He lived and worked there for two years, then returned to Chapel Hill. He took a job in a bookstore where he worked for thirteen years and began to write in his spare time. It was thirteen years before he sold his first novel, Big Fish. During that time, he supported himself and his family as an illustrator, where he designed greeting cards and refrigerator magnets. He currently writes both novels and short stories and lives in Chapel Hill, North Carolina with his wife, Laura, a social worker, and their son, Henry.

Daniel’s novels are episodic in structure, with elements of magical realism and allusions to classical mythology. They frequently highlight father-son relationships. Two of his books are set in the fictional Alabama town of Ashland, based on Cullman.

A running motif in his works are glass eyes; Daniel has stated in numerous interviews (including the one published in the back of the paperback edition of Big Fish) that he collects glass eyes.

Of his political beliefs, Daniel has stated, “It is fair to say that I’m left of center. Far left.” Daniel claims he is an agnostic in terms of religious beliefs, stating:

I think a lot of people default to Jesus when something inexplicable happens. I write things I didn’t know I was capable of writing, and sometimes that feels like magic. It isn’t; it’s just me. A similar thing happens when a tornado blows someone’s house away, but their cat is found unscathed in an oak tree: God must have been looking out for Pooky. We’re hard-wired to do this, I think, because we’ve been doing it since the beginning.

Before Daniel’s most famous book Big Fish: A Novel of Mythic Proportions was accepted for publication, he wrote five novels which were rejected by publishers.

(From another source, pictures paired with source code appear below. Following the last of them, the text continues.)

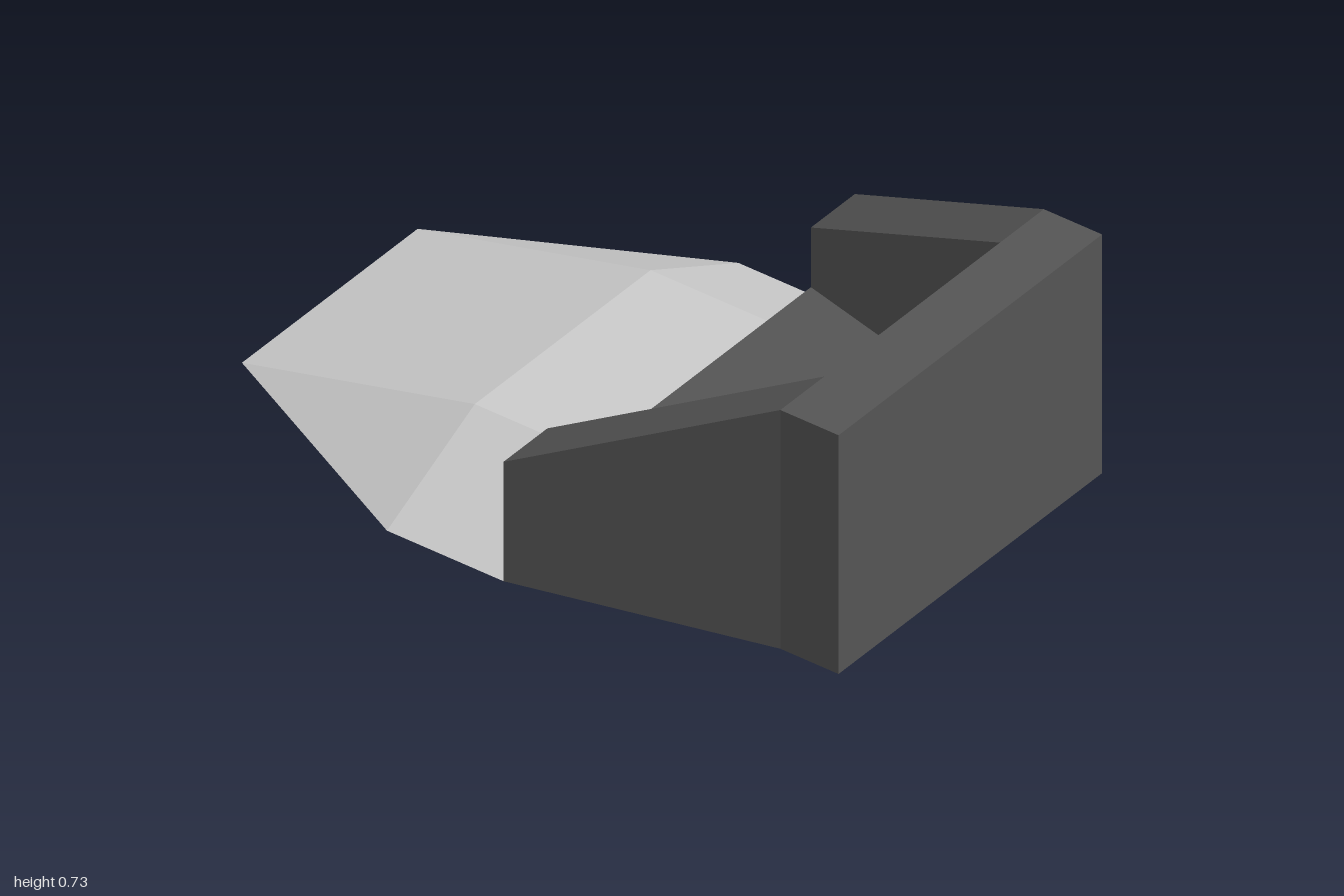
import * as THREE from 'three';

const U = 2 / 11; // design unit: the model is 11 units long

// Flat-sided mesh from convex faces; "sides" are built at +x and mirrored to -x.
function facetMesh(name, material, centre, sides) {
  const mirrored = sides.map((f) => f.map(([x, y, z]) => [-x, y, z]).reverse());
  const pos = [];
  for (const f of [...centre, ...sides, ...mirrored]) {
    for (let i = 1; i < f.length - 1; i++) pos.push(...f[0], ...f[i], ...f[i + 1]);
  }
  const g = new THREE.BufferGeometry();
  g.setAttribute('position', new THREE.Float32BufferAttribute(pos, 3));
  g.scale(U, U, U);
  g.computeVertexNormals();
  const mesh = new THREE.Mesh(g, material);
  mesh.name = name;
  return mesh;
}

// Face symmetric about x = 0, from its +x edge points (mirror points follow in reverse).
const span = (...pts) => [...pts, ...pts.map(([x, y, z]) => [-x, y, z]).reverse()];

export function createModel() {
  const darkGrey = new THREE.MeshStandardMaterial({ color: 0x555555 });
  darkGrey.name = 'darkGrey';
  const lightGrey = new THREE.MeshStandardMaterial({ color: 0xcccccc });
  lightGrey.name = 'lightGrey';

  // Shell corners: outer wall at front, bend and rear end, then the inner wall
  const frontLow = [3, 0, 5.5], frontHigh = [3, 4, 5.5];
  const bendLow = [3, 0, 4.5], bendHigh = [3, 4, 4.5];
  const endLow = [4, 0, 0.5], endMid = [4, 1, 0.5], endHigh = [4, 2, 0.5];
  const innerLow = [2, 1, 4.5], innerHigh = [2, 4, 4.5];
  const mouthLow = [3, 1, 0.5], mouthHigh = [3, 2, 0.5];

  const shell = facetMesh('openShell', darkGrey, [
    span(frontLow, frontHigh), // front wall
    span(frontHigh, bendHigh), // top rim
    span(innerHigh, innerLow), // inner front wall
    span(innerLow, mouthLow), // floor
    span(endMid, endLow), // sill
    span(endLow, bendLow, frontLow), // underside
  ], [
    [frontLow, bendLow, bendHigh, frontHigh], // straight outer wall
    [bendLow, endLow, endHigh, bendHigh], // flared outer wall
    [bendHigh, endHigh, mouthHigh, innerHigh], // sloping rim
    [endMid, mouthLow, mouthHigh, endHigh], // wall end
    [mouthLow, innerLow, innerHigh, mouthHigh], // inner wall
  ]);

  // Ramp corners: ridge on top, skirt on the ground, tip at the rear
  const ridgeFront = [2, 1, 0.5], ridgeRear = [2, 1, -1.5];
  const skirtFront = [4, 0, 0.5], skirtRear = [4, 0, -1.5];
  const tip = [2, 0, -5.5];

  const ramp = facetMesh('rearRamp', lightGrey, [
    span(ridgeFront, ridgeRear), // flat top
    span(ridgeRear, tip), // rear slope
    span(tip, skirtRear, skirtFront), // underside
  ], [
    [ridgeFront, skirtFront, skirtRear, ridgeRear], // side slope
    [ridgeRear, skirtRear, tip], // corner facet
  ]);

  const group = new THREE.Group();
  group.name = 'shellWithRamp';
  group.add(shell, ramp);
  return group;
}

Since then, his books have been translated into 18 language.

In a 2011 article for Pure Movies, he wrote about how absurd he found it that Big Fish was the book that was adapted into a film when all his others have clearer narrative structures. Daniel says he tries to write everything he can, but mainly focuses on novels and screenplays.

He believes that “art is a distillation of experience”, that “writing requires only a pen and paper, and not paint, brushes, canvases, nor expensive film or photographic equipment, so it’s seen as something ‘anyone can do’.”

Of his early writings, he claims:

I thought I was a much better writer then than I do now. I loved the stories I was coming up with, and was really amazed I could put enough sentences together to make a paragraph. It was like magic, seeing the little black marks all come together. I sound like I’m making fun of myself but I’m not. If a writer writes, I was a writer. I couldn’t see very far beyond that though. The pure pleasure of invention, of making stuff up, clouded over everything else. I couldn’t tell the difference between a good story and a good story told well. I wrote three hundred pages about a pair of billionaire twins, each weighing just over 500 pounds, who ‘rent’ the mistress of one of their friends. What did I think was going to come of that? Nothing much did. And I wrote a few other books equally as promising. As I wrote I was learning to write (having not gone to school) and I was learning what not to write as well. I also finally figured out that I was writing the kind of books I thought other people wanted to read, not the kind I wanted to write. That’s when Big Fish happened, and why it was a breakthrough for me.

As a child he loved the science fiction novel Dune, by Frank Herbert. Daniel lists his favorite writers as Franz Kafka, Vladimir Nabokov, Italo Calvino, Kurt Vonnegut, and William Faulkner. He also loves the novels Mrs. Bridge and Mr. Bridge by Evan S. Connell.

Read the Interview with Daniel Wallace by Dan Schneider, Cosmoetica, 2008 and by Southern Literary Review, Interview with Daniel Wallace, 2004. Follow him on Facebook, Instagram, and Twitter. Visit his homepage.